## Work task
Look for "length" in the material below and show each line that contains it.

### Records shown ###

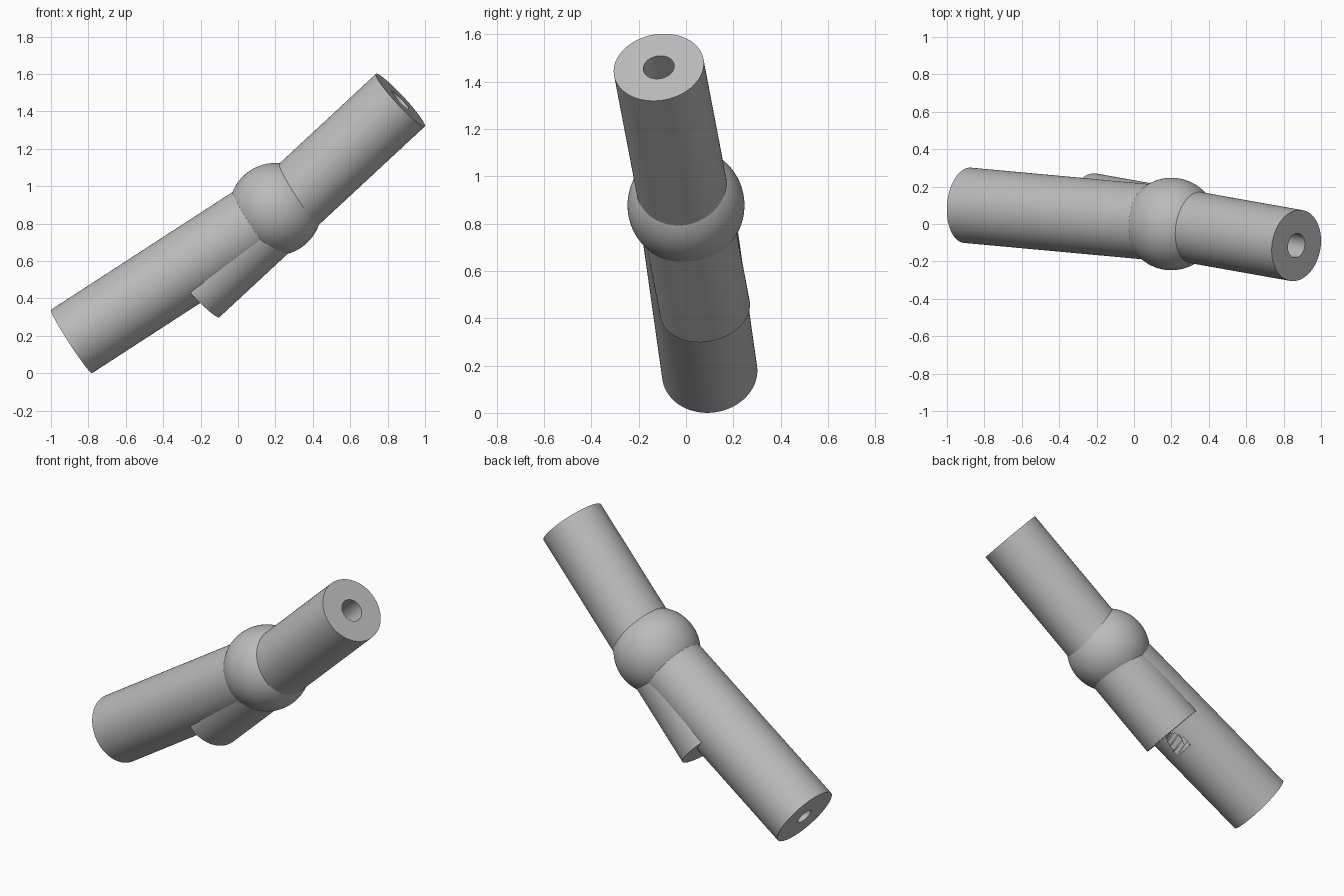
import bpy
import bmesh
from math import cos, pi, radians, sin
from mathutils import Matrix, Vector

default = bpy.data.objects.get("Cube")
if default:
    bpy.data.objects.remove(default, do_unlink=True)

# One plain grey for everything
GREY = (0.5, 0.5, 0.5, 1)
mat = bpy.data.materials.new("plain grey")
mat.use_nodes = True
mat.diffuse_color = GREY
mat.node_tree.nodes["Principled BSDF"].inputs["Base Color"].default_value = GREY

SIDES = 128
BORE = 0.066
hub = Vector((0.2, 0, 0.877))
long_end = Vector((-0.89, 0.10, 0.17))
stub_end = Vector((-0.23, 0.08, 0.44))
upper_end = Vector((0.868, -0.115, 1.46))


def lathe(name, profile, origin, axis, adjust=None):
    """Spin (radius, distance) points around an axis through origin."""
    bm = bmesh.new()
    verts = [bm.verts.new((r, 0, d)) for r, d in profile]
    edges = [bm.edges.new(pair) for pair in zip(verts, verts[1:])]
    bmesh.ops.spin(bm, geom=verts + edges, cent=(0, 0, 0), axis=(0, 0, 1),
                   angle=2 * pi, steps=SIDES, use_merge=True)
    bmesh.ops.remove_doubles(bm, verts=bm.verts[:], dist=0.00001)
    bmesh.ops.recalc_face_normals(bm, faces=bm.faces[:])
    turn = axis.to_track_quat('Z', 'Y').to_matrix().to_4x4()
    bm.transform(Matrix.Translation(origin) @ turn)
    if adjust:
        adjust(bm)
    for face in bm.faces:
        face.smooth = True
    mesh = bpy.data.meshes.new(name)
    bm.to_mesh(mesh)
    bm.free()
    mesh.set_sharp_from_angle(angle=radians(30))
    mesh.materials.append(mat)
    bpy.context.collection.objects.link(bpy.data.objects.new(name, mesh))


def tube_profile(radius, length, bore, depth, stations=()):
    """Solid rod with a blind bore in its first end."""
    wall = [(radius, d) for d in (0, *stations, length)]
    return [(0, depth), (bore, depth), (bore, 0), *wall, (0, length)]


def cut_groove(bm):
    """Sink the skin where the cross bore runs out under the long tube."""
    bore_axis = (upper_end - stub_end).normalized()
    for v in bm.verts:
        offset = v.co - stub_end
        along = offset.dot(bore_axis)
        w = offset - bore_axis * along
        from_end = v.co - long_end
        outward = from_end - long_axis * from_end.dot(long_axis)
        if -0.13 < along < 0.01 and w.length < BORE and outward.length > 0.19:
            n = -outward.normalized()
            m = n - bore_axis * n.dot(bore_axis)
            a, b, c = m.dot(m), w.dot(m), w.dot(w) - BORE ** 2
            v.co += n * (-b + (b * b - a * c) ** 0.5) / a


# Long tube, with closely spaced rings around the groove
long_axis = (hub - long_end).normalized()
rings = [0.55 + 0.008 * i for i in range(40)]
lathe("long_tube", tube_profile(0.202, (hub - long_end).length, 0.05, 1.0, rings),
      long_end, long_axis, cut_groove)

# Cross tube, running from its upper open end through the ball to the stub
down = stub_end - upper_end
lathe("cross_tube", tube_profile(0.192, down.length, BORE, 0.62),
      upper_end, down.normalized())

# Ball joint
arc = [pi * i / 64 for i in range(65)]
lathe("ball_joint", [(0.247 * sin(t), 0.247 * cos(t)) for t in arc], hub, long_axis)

###

## Solution below
def tube_profile(radius, length, bore, depth, stations=()):
    wall = [(radius, d) for d in (0, *stations, length)]
    return [(0, depth), (bore, depth), (bore, 0), *wall, (0, length)]
        if -0.13 < along < 0.01 and w.length < BORE and outward.length > 0.19:
lathe("long_tube", tube_profile(0.202, (hub - long_end).length, 0.05, 1.0, rings),
lathe("cross_tube", tube_profile(0.192, down.length, BORE, 0.62),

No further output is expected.